     The Wide, Wide World
     Works at Project Gutenberg

Maria Cummins
     The Lamplighter at Internet Archive (and audiobook at LibriVox)

Harriet Beecher Stowe
     Works at The Online Books Page

Lillie Devereux Blake
     A Notable Woman: Lillie Devereux Blake at H-Net

Elizabeth Stoddard
     The Morgesons at Project Gutenberg
      Works at Project Gutenberg

Rebecca Harding Davis
     Margret Howth: A Story of Today at University of Virginia Library
     Works at Washington State University

Elizabeth Stuart Phelps
     Works at Project Gutenberg

Sarah Wentworth Apthorp Morton

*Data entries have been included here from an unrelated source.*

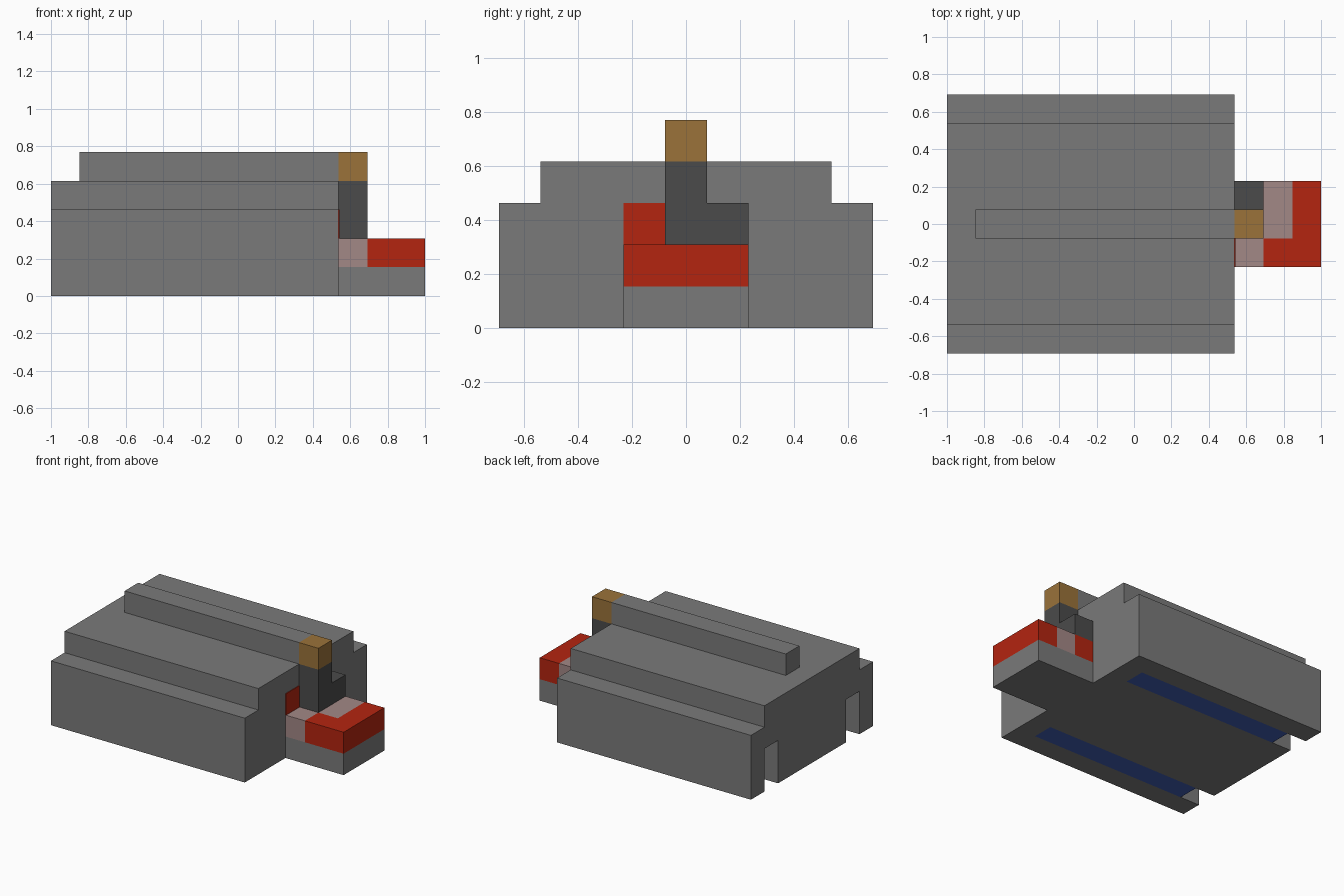
import bpy, bmesh
from mathutils import Vector

cube = bpy.data.objects.get("Cube")
if cube:
    bpy.data.objects.remove(cube, do_unlink=True)

UNIT = 2 / 13                      # size of one building block
ORIGIN = Vector((6.5, 4.5, 0))     # grid point that lands on the centre


def material(name, colour):
    mat = bpy.data.materials.new(name)
    mat.use_nodes = True
    rgba = (*colour, 1)
    mat.diffuse_color = rgba
    mat.node_tree.nodes["Principled BSDF"].inputs["Base Color"].default_value = rgba
    return mat


grey = material("mid grey", (0.195, 0.195, 0.195))
charcoal = material("charcoal", (0.07, 0.07, 0.07))
red = material("red", (0.455, 0.018, 0.005))
pink = material("dusty pink", (0.365, 0.246, 0.238))
mustard = material("mustard", (0.325, 0.17, 0.042))
blue = material("blue", (0.052, 0.11, 0.455))


def prism(name, outline, depth, mat):
    """Extrude a flat outline of grid points along the depth vector."""
    bm = bmesh.new()
    face = bm.faces.new([bm.verts.new((Vector(p) - ORIGIN) * UNIT) for p in outline])
    grown = bmesh.ops.extrude_face_region(bm, geom=[face], use_keep_orig=True)
    moved = [g for g in grown["geom"] if isinstance(g, bmesh.types.BMVert)]
    bmesh.ops.translate(bm, verts=moved, vec=Vector(depth) * UNIT)
    bmesh.ops.recalc_face_normals(bm, faces=bm.faces)
    mesh = bpy.data.meshes.new(name)
    bm.to_mesh(mesh)
    bm.free()
    mesh.materials.append(mat)
    obj = bpy.data.objects.new(name, mesh)
    bpy.context.collection.objects.link(obj)
    return obj


def box(name, x, y, z, mat):
    outline = [(x[0], y[0], z[0]), (x[1], y[0], z[0]),
               (x[1], y[1], z[0]), (x[0], y[1], z[0])]
    return prism(name, outline, (0, 0, z[1] - z[0]), mat)


# Stepped hull, extruded lengthwise
hull_profile = [(0, 0), (9, 0), (9, 3), (8, 3), (8, 4), (1, 4), (1, 3), (0, 3)]
hull = prism("hull", [(0, y, z) for y, z in hull_profile], (10, 0, 0), grey)

# Slots under each side: open notch at the end, track filling the rest
slot_profile = [(-1, -1), (9, -1), (9, 1), (1, 1), (1, 2), (-1, 2)]
for side, y in (("right", 1), ("left", 7)):
    cutter = prism(side + "_slot_cutter", [(x, y, z) for x, z in slot_profile], (0, 1, 0), grey)
    cutter.hide_render = True
    cut = hull.modifiers.new(side + "_slot", "BOOLEAN")
    cut.operation = "DIFFERENCE"
    cut.solver = "EXACT"
    cut.object = cutter
    bpy.context.view_layer.objects.active = hull
    bpy.ops.object.modifier_apply(modifier=cut.name)
    bpy.data.objects.remove(cutter, do_unlink=True)
    box(side + "_track", (1, 9), (y, y + 1), (0, 1), blue)

# Roof ridge with its coloured tip
box("roof_ridge", (1, 10), (4, 5), (4, 5), grey)
box("ridge_tip", (10, 11), (4, 5), (4, 5), mustard)

# L-shaped post below the tip
post = [(4, 2), (6, 2), (6, 3), (5, 3), (5, 4), (4, 4)]
prism("post", [(10, y, z) for y, z in post], (1, 0, 0), charcoal)

# Red panel on the end wall beside the post
box("wall_panel", (10, 10.03), (3, 4), (2, 3), red)

# Projecting platform with its patterned deck
box("platform_base", (10, 13), (3, 6), (0, 1), grey)
deck = [(11, 3), (13, 3), (13, 6), (12, 6), (12, 4), (11, 4)]
prism("deck_border", [(x, y, 1) for x, y in deck], (0, 0, 1), red)
box("deck_inner_block", (10, 11), (4, 6), (1, 2), red)
box("deck_stripe", (11, 12), (4, 6), (1, 2), pink)
box("deck_corner", (10, 11), (3, 4), (1, 2), pink)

Susanna Rowson
     Charlotte: A Tale of Truth at Project Gutenberg
     Rebecca; or, The Fille de Chambre
     Reuben and Rachel

Hannah Webster Foster
     The Coquette at Project Gutenberg
     The History of Eliza Wharton: a Novel Founded Fact
     The Boarding School; or, Lessons of a Preceptress to her Pupils

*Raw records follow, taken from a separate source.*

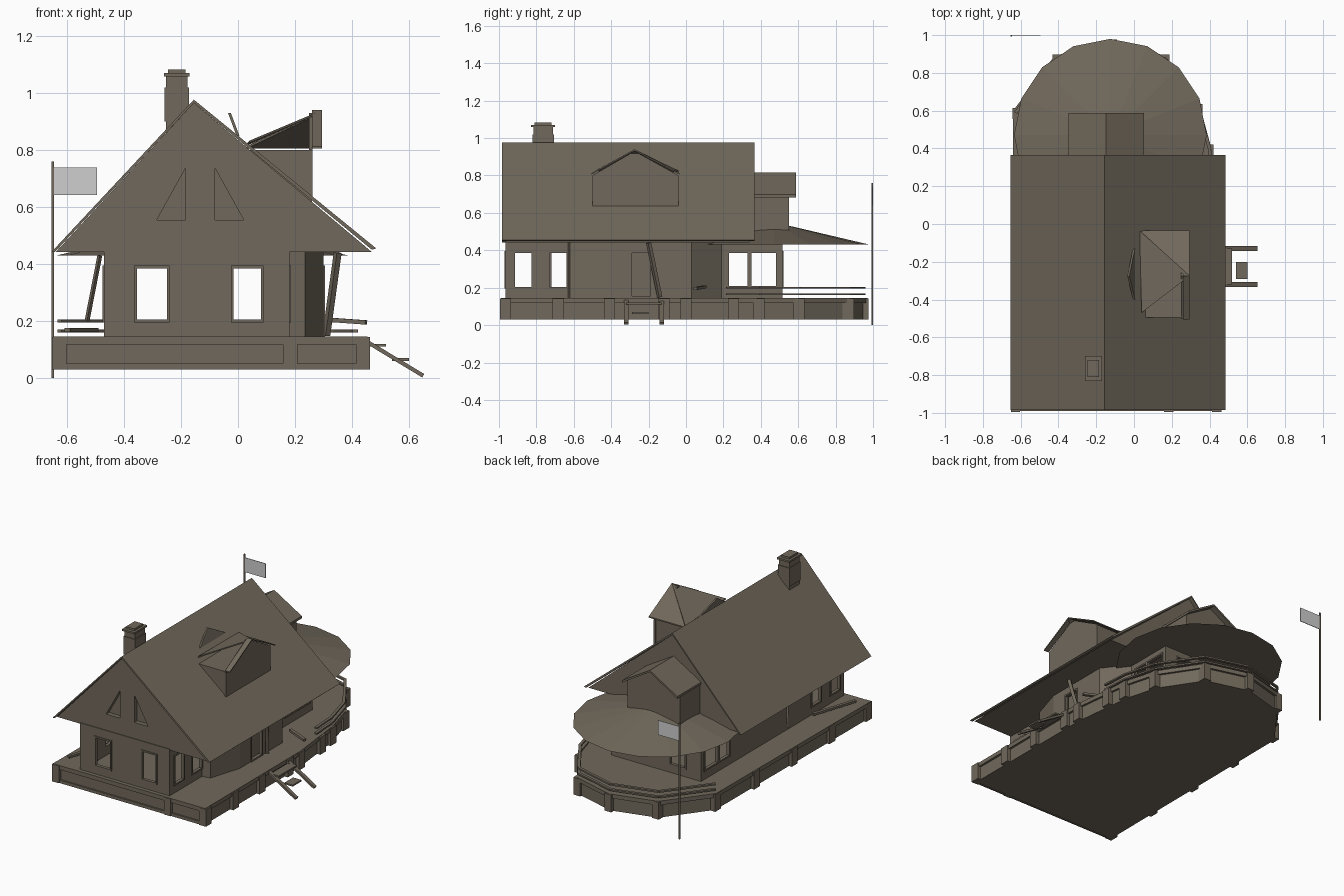
import bpy, bmesh, math
from mathutils import Vector

if "Cube" in bpy.data.objects:
    bpy.data.objects.remove(bpy.data.objects["Cube"])


def material(name, rgb):
    m = bpy.data.materials.new(name)
    m.diffuse_color = (*rgb, 1)
    m.use_nodes = True
    m.node_tree.nodes["Principled BSDF"].inputs["Base Color"].default_value = m.diffuse_color
    return m


WOOD = material("weathered brown", (0.165, 0.14, 0.106))
CLOTH = material("pale grey cloth", (0.62, 0.62, 0.62))


def finish(name, bm, mat):
    bmesh.ops.recalc_face_normals(bm, faces=bm.faces)
    me = bpy.data.meshes.new(name)
    bm.to_mesh(me)
    bm.free()
    me.materials.append(mat)
    ob = bpy.data.objects.new(name, me)
    bpy.context.collection.objects.link(ob)
    return ob


def prism(name, pts, vec, mat=WOOD):
    """Extrude a flat outline along a vector."""
    bm = bmesh.new()
    f = bm.faces.new([bm.verts.new(p) for p in pts])
    new = bmesh.ops.extrude_face_region(bm, geom=[f])["geom"]
    vs = [v for v in new if isinstance(v, bmesh.types.BMVert)]
    bmesh.ops.translate(bm, vec=Vector(vec), verts=vs)
    if not f.is_valid or len(bm.faces) < len(pts) + 2:
        bm.faces.ensure_lookup_table()
        bmesh.ops.holes_fill(bm, edges=bm.edges)
    return finish(name, bm, mat)


def box(name, x0, x1, y0, y1, z0, z1, mat=WOOD):
    return prism(name, [(x0, y0, z0), (x1, y0, z0), (x1, y1, z0), (x0, y1, z0)],
                 (0, 0, z1 - z0), mat)


def beam(name, a, b, w=0.012, h=0.012, mat=WOOD):
    """Square bar between two points."""
    a, b = Vector(a), Vector(b)
    d = (b - a).normalized()
    s = d.cross(Vector((0, 0, 1)))
    s = Vector((1, 0, 0)) if s.length < 0.01 else s.normalized()
    u = s.cross(d)
    pts = [a + s * i * w / 2 + u * j * h / 2 for i, j in ((-1, -1), (1, -1), (1, 1), (-1, 1))]
    return prism(name, pts, b - a, mat)


def wall(name, a, b, openings=(), z0=0.145, z1=0.45, t=0.015):
    """Wall from a to b, with (start, end, bottom, top) openings along it."""
    a, b = Vector((*a, 0)), Vector((*b, 0))
    d = (b - a).normalized()
    n = Vector((d.y, -d.x, 0))          # outward side

    def piece(nm, s0, s1, lo, hi, off=0.0, th=t):
        p = [a + d * s + n * o + Vector((0, 0, lo)) for s, o in
             ((s0, off), (s1, off), (s1, off - th), (s0, off - th))]
        prism(nm, p, (0, 0, hi - lo))

    s = 0
    for o0, o1, lo, hi in openings:
        piece(name, s, o0, z0, z1)
        piece(name + "_lintel", o0, o1, hi, z1)
        if lo > z0:
            piece(name + "_sill", o0, o1, z0, lo)
        e = 0.01
        for q in ((o0 - e, o0, lo - e, hi + e), (o1, o1 + e, lo - e, hi + e),
                  (o0, o1, hi, hi + e), (o0, o1, lo - e, lo)):
            piece("window_frame", *q, off=0.006, th=0.012)
        s = o1
    piece(name, s, (b - a).length, z0, z1)


# Deck: skirt, floor and posts
outline = [(-0.65, -0.99), (0.455, -0.99), (0.455, 0.0), (0.41, 0.4), (0.35, 0.62),
           (0.17, 0.89), (-0.12, 0.97), (-0.42, 0.89), (-0.64, 0.6)]
prism("deck_skirt", [(-0.1 + (x + 0.1) * 0.975, y * 0.985, 0.03) for x, y in outline], (0, 0, 0.1))
prism("deck_floor", [(x, y, 0.118) for x, y in outline], (0, 0, 0.027))
posts = outline + [(0.455, y) for y in (-0.7, -0.42, -0.12)] + \
    [(-0.65, y) for y in (-0.6, -0.2, 0.2)] + [(0.43, 0.26), (0.19, -0.99)]
for x, y in posts:
    cx, cy = x * 0.965, y * 0.975
    box("deck_post", cx - 0.025, cx + 0.025, cy - 0.03, cy + 0.03, 0.03, 0.143)
box("front_base_board", -0.65, 0.455, -0.99, -0.98, 0.03, 0.05)

# Railings round the back of the deck
for z in (0.165, 0.2):
    path = [(0.42, 0.22)] + outline[3:]
    for p, q in zip(path, path[1:]):
        k = 0.98
        beam("deck_rail", (p[0] * k, p[1] * k, z), (q[0] * k, q[1] * k, z), 0.018, 0.01)
beam("side_rail", (-0.6, -0.9, 0.168), (-0.5, -0.6, 0.168), 0.02, 0.014)
beam("left_leaning_post", (-0.53, -0.3, 0.2), (-0.485, -0.35, 0.43))
beam("right_leaning_post", (0.31, -0.14, 0.15), (0.35, -0.2, 0.44), 0.02, 0.02)
beam("porch_rail", (0.31, 0.1, 0.205), (0.45, 0.05, 0.195), 0.02, 0.015)

# Walls, anticlockwise from the front left corner
L, H = 0.205, 0.385
wall("front_wall", (-0.47, -0.965), (0.18, -0.965), [(0.115, 0.22, L, H), (0.455, 0.55, L, H)])
wall("front_right_wall", (0.18, -0.965), (0.18, -0.63), [(0.05, 0.14, L, H), (0.235, 0.325, L, H)])
wall("bay_step_wall", (0.18, -0.63), (0.235, -0.62))
wall("bay_front_wall", (0.235, -0.62), (0.3, -0.41))
wall("bay_wall", (0.3, -0.41), (0.3, 0.03), [(0.12, 0.22, 0.155, H)])
wall("bay_back_wall", (0.3, 0.03), (0.18, 0.19))
wall("back_right_wall", (0.18, 0.19), (0.18, 0.515), [(0.04, 0.14, 0.21, H), (0.16, 0.29, 0.21, H)])
wall("back_wall", (0.18, 0.515), (-0.47, 0.515), [(0.1, 0.195, L, H), (0.43, 0.535, L, H)])
wall("left_wall", (-0.47, 0.515), (-0.47, -0.965),
     [(0.035, 0.165, 0.21, H), (0.185, 0.285, 0.21, H), (1.145, 1.235, L, H), (1.34, 1.43, L, H)])
box("bay_door", 0.27, 0.28, -0.29, -0.19, 0.15, 0.385)

# Main roof: gable body with two roof slabs
ridge, left, right = (-0.155, 0.965), (-0.64, 0.442), (0.47, 0.442)
body = prism("gable_body", [(x, -0.96, z) for x, z in (left, right, ridge)], (0, 1.3, 0))
for name, pts in (("left_roof", [(-0.655, 0.442), (-0.643, 0.442), (-0.155, 0.965), (-0.155, 0.977)]),
                  ("right_roof", [(0.47, 0.45), (0.485, 0.455), (-0.155, 0.977), (-0.155, 0.965)])):
    prism(name, [(x, -0.985, z) for x, z in pts], (0, 1.35, 0))

# Triangular gable windows, sunk into the front
for i, tri in enumerate(([(-0.285, 0.555), (-0.185, 0.555), (-0.185, 0.735)],
                         [(-0.08, 0.555), (0.02, 0.555), (-0.08, 0.735)])):
    cut = prism("gable_window_cutter", [(x, -1.02, z) for x, z in tri], (0, 0.09, 0))
    cut.hide_render = True
    cut.hide_viewport = True
    mod = body.modifiers.new("gable_window_%d" % i, "BOOLEAN")
    mod.operation = "DIFFERENCE"
    mod.solver = "EXACT"
    mod.object = cut

# Right dormer: pentagon body, partly open roof
box("right_dormer_side", 0.0, 0.26, -0.495, -0.045, 0.62, 0.8)
prism("right_dormer_face", [(0.25, y, z) for y, z in
      ((-0.5, 0.635), (-0.04, 0.635), (-0.04, 0.8), (-0.275, 0.93), (-0.5, 0.8))], (0.012, 0, 0))
up = (0, 0, 0.008)
prism("right_dormer_back_slope", [(0.03, -0.035, 0.805), (0.295, -0.035, 0.805), (0.295, -0.275, 0.932)], up)
prism("right_dormer_top_slope", [(0.03, -0.035, 0.815), (0.295, -0.275, 0.932), (0.04, -0.47, 0.825)], up)
prism("right_dormer_verge", [(0.26, -0.275, 0.932), (0.295, -0.275, 0.932),
      (0.295, -0.505, 0.805), (0.26, -0.505, 0.805)], up)
prism("right_dormer_ridge_flap", [(-0.005, -0.13, 0.85), (-0.005, -0.4, 0.85), (-0.035, -0.275, 0.93)], (0.01, 0, 0))

# Back dormer
mid = -0.148
prism("back_dormer_body", [(x, 0.3, z) for x, z in ((-0.34, 0.48), (0.04, 0.48), (0.04, 0.69),
      (mid, 0.8), (-0.34, 0.69))], (0, 0.25, 0))
for s in (-1, 1):
    prism("back_dormer_roof", [(mid + s * x, 0.3, z) for x, z in
          ((0, 0.803), (0, 0.815), (0.2, 0.697), (0.2, 0.682))], (0, 0.287, 0))

# Rounded porch roof: low cone with a flat underside
bm = bmesh.new()
bmesh.ops.create_cone(bm, cap_ends=True, segments=16, radius1=0.51, radius2=0.02, depth=0.115)
bmesh.ops.translate(bm, vec=(-0.125, 0.47, 0.488), verts=bm.verts)
finish("porch_roof", bm, WOOD)

# Chimney with stepped cap
box("chimney_stack", -0.252, -0.178, -0.815, -0.71, 0.86, 1.06)
box("chimney_shoulder", -0.258, -0.172, -0.82, -0.705, 0.9, 1.02)
prism("chimney_cap", [(-0.26, -0.83, 1.058), (-0.17, -0.83, 1.058), (-0.17, -0.7, 1.058),
      (-0.26, -0.7, 1.058)], (0, 0, 0.012))
box("chimney_top", -0.245, -0.185, -0.81, -0.72, 1.07, 1.083)

# Steps on the right
for y in (-0.32, -0.13):
    beam("stair_stringer", (0.44, y, 0.135), (0.65, y, 0.008), 0.025, 0.014)
for x, z in ((0.49, 0.12), (0.57, 0.07)):
    box("stair_tread", x - 0.03, x + 0.03, -0.29 if x > 0.5 else -0.32, -0.2 if x > 0.5 else -0.13, z - 0.01, z)

# Flagpole and flag
box("flag_pole", -0.655, -0.645, 0.992, 1.0, 0, 0.76)
box("flag", -0.645, -0.495, 0.994, 0.998, 0.643, 0.738, CLOTH)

Tabitha Tenney
     Female Quixotism, Exhibited in the Romantic Opinions and Extravagant Adventures of Dorcasina Sheldon

Sally Wood
     Dorval; or The Speculator

Caroline Matilda Warren Thayer
     The Gamesters; or, Ruins of Innocence

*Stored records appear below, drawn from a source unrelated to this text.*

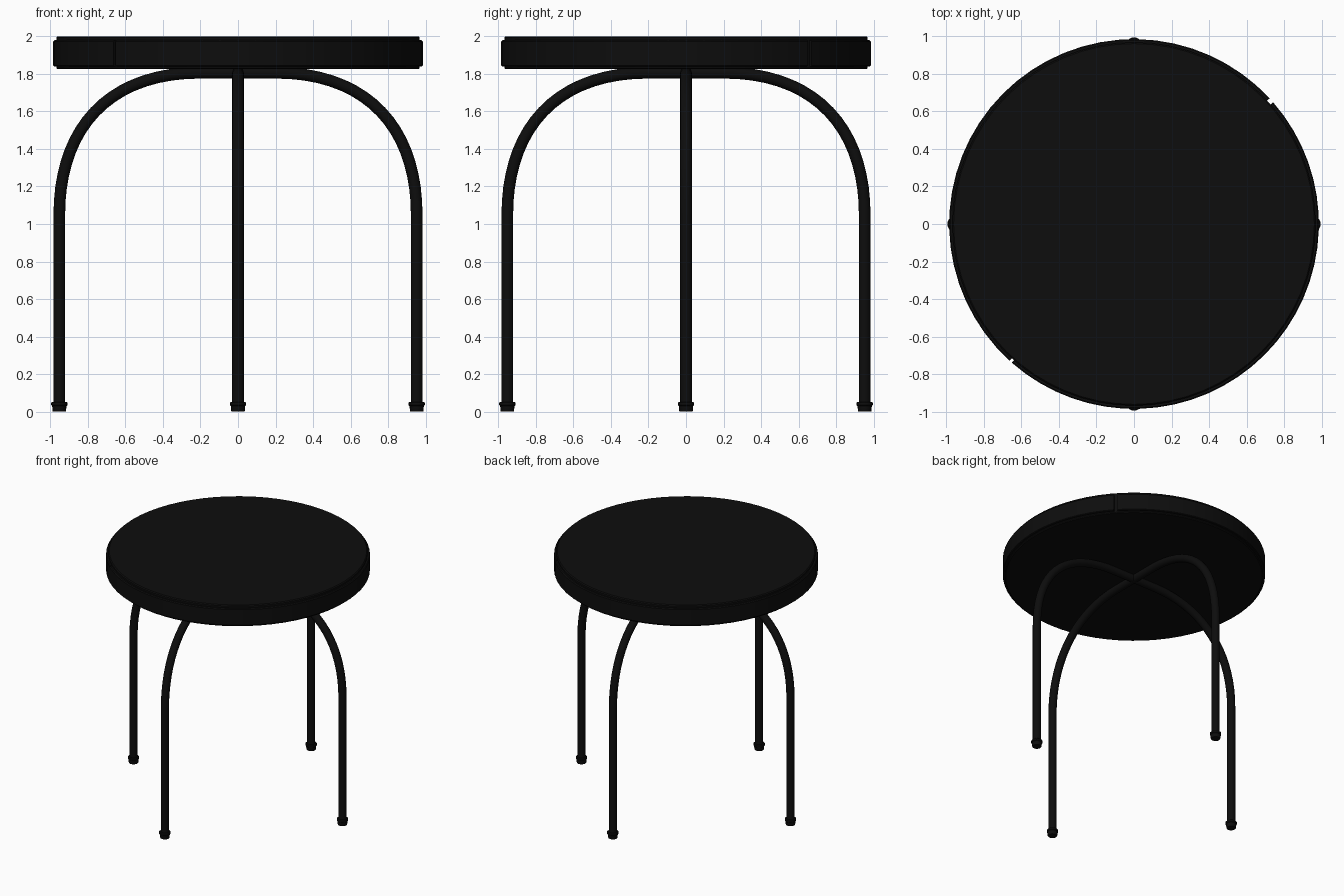
import bpy, bmesh, math
from mathutils import Vector

if "Cube" in bpy.data.objects:
    bpy.data.objects.remove(bpy.data.objects["Cube"])


def material(name, rgb):
    m = bpy.data.materials.new(name)
    m.diffuse_color = (*rgb, 1)
    m.use_nodes = True
    m.node_tree.nodes["Principled BSDF"].inputs["Base Color"].default_value = m.diffuse_color
    return m


black = material("black", (0.004, 0.004, 0.004))


def finish(obj):
    obj.data.materials.append(black)
    bpy.ops.object.select_all(action='DESELECT')
    obj.select_set(True)
    bpy.context.view_layer.objects.active = obj
    bpy.ops.object.shade_smooth_by_angle(angle=math.radians(35))
    return obj


def lathe(name, profile, loc=(0, 0, 0), steps=64, start=0, end=360, closed=False):
    """Revolve an (r, z) profile; a closed profile over a part turn gets end caps."""
    bm = bmesh.new()
    full = end - start >= 360
    rings = []
    for i in range(steps if full else steps + 1):
        a = math.radians(start + (end - start) * i / steps)
        rings.append([bm.verts.new((r * math.cos(a), r * math.sin(a), z)) for r, z in profile])
    n = len(profile)
    for i in range(steps):
        a, b = rings[i], rings[(i + 1) % len(rings)]
        for j in range(n if closed else n - 1):
            k = (j + 1) % n
            bm.faces.new((a[j], b[j], b[k], a[k]))
    if closed:
        bm.faces.new(rings[0])
        bm.faces.new(rings[-1])
    else:
        bm.faces.new([r[0] for r in rings])
        bm.faces.new([r[-1] for r in rings])
    bmesh.ops.recalc_face_normals(bm, faces=bm.faces)
    me = bpy.data.meshes.new(name)
    bm.to_mesh(me)
    bm.free()
    obj = bpy.data.objects.new(name, me)
    obj.location = loc
    bpy.context.collection.objects.link(obj)
    return finish(obj)


# round seat board
lathe("seat", [(0.962, 1.826), (0.968, 1.832), (0.968, 1.993), (0.961, 2.0)])

# edge band in two halves with small seams between them
band = [(0.96, 1.84), (0.98, 1.84), (0.985, 1.845), (0.985, 1.972), (0.979, 1.979), (0.96, 1.979)]
lathe("edge_band_back", band, steps=32, start=42.8, end=227.7, closed=True)
lathe("edge_band_front", band, steps=32, start=228.6, end=401.2, closed=True)

# two bent tube frames crossing under the seat
X, TOP, R = 0.952, 1.806, 0.031
bend = [Vector(p) for p in ((X, 1.05), (X, 1.5), (0.70, TOP), (0.2, TOP))]


def leg_path(steps=18):
    half = [(X, 0.02)]
    for i in range(steps + 1):
        t = i / steps
        p = ((1 - t) ** 3 * bend[0] + 3 * t * (1 - t) ** 2 * bend[1]
             + 3 * t * t * (1 - t) * bend[2] + t ** 3 * bend[3])
        half.append((p.x, p.y))
    return half + [(-x, z) for x, z in reversed(half)]


def tube(name, turn, sides=16):
    pts = [Vector((x, 0, z)) for x, z in leg_path()]
    bm = bmesh.new()
    rings = []
    for i, p in enumerate(pts):
        t = (pts[min(i + 1, len(pts) - 1)] - pts[max(i - 1, 0)]).normalized()
        side = Vector((0, 1, 0))
        up = t.cross(side)
        rings.append([bm.verts.new(p + R * (math.cos(a) * side + math.sin(a) * up))
                      for a in (2 * math.pi * k / sides for k in range(sides))])
    for a, b in zip(rings, rings[1:]):
        for k in range(sides):
            m = (k + 1) % sides
            bm.faces.new((a[k], a[m], b[m], b[k]))
    bm.faces.new(rings[0])
    bm.faces.new(rings[-1])
    bmesh.ops.recalc_face_normals(bm, faces=bm.faces)
    me = bpy.data.meshes.new(name)
    bm.to_mesh(me)
    bm.free()
    obj = bpy.data.objects.new(name, me)
    obj.rotation_euler.z = turn
    bpy.context.collection.objects.link(obj)
    finish(obj)


tube("side_leg_frame", 0)
tube("front_back_leg_frame", math.pi / 2)

# foot caps
foot = [(0.034, 0.0), (0.036, 0.004), (0.038, 0.03), (0.043, 0.035), (0.043, 0.048), (0.038, 0.052)]
for name, x, y in (("right", X, 0), ("left", -X, 0), ("back", 0, X), ("front", 0, -X)):
    lathe(name + "_foot", foot, (x, y, 0), steps=16)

Rebecca Rush

Leonora Sansay
     Secret History; or, The Horrors of St. Domingo
     "Reconstructing Leonora Sanay", an essay by Jennifer van Bergen

(to be updated)


Jean said...

Wow. I'm good at 19th century women novelists, but apparently not American ones. My American lit is all-over terrible. To my shame, I've only read Harriet Beecher Stowe off that list, and all I can think of to add is Louisa May Alcott. Guess I'd better join up in November...

Dwight said...

Stowe, Alcott, and Dickinson are the obvious ones that people have usually read. Some of these I had heard of but knew nothing about. Some of them sound pretty interesting from the descriptions in Gura's book.

I'm sure I'll run into more books to list here and I'll provide links to what's available online. Also, there are several 19th century experts in the book blog community I hope will chime in with their recommendations.

Brian Joseph said...

I too am horribly deficient when it comes to this group of writers.

I like that you are planning so far ahead. I will try to join in.

Dwight said...

Look forward to it Brian. I didn't mean to have it so far out but I remembered Winstondad's Blog has Polish Lit month in October, something I plan on participating in since I have so many unread books by Polish author in a nearby stack.

And I'm hoping others will join in...I'm hoping several people will read and post on at least one book so we can have a nice resource page.

Amateur Reader (Tom) said...

Gura doesn't actually argue that these are all good, does he?

One reason I enjoy literary history so much, books like Gura's, is that they fill me in on books that I will never, ever read.

Dwight said...

Gura's approach, so far in my reading, isn't good vs. bad. Looking at what was influential, definitely. And how much it fits into his over-arching theme: how many of these works are outside simple moralizing and examine class, industrialization, race, social realism, civic duty, or spiritual development. Something that, at least for what I've been led to expect, wasn't as widespread in American literature at this time, not to mention popular or bestsellers. And yeah, there is some gothic and lesser stuff in there, too...although many things from these genres aren't available online.

So far it's an amazing work.

scott g.f.bailey said...

I am wondering how I never read HB Stowe, so this November, I'll see about her book for this read-a-long. Hopefully I'll find time to see about some of the other books you list.

Dwight said...

Would love to have you Scott. To AR's point, they may not all be good but I'm thinking I may pick a couple from a certain theme...slavery or industrialization...and go with those. We'll see. I'll try and provide more info on each of these as it gets closer.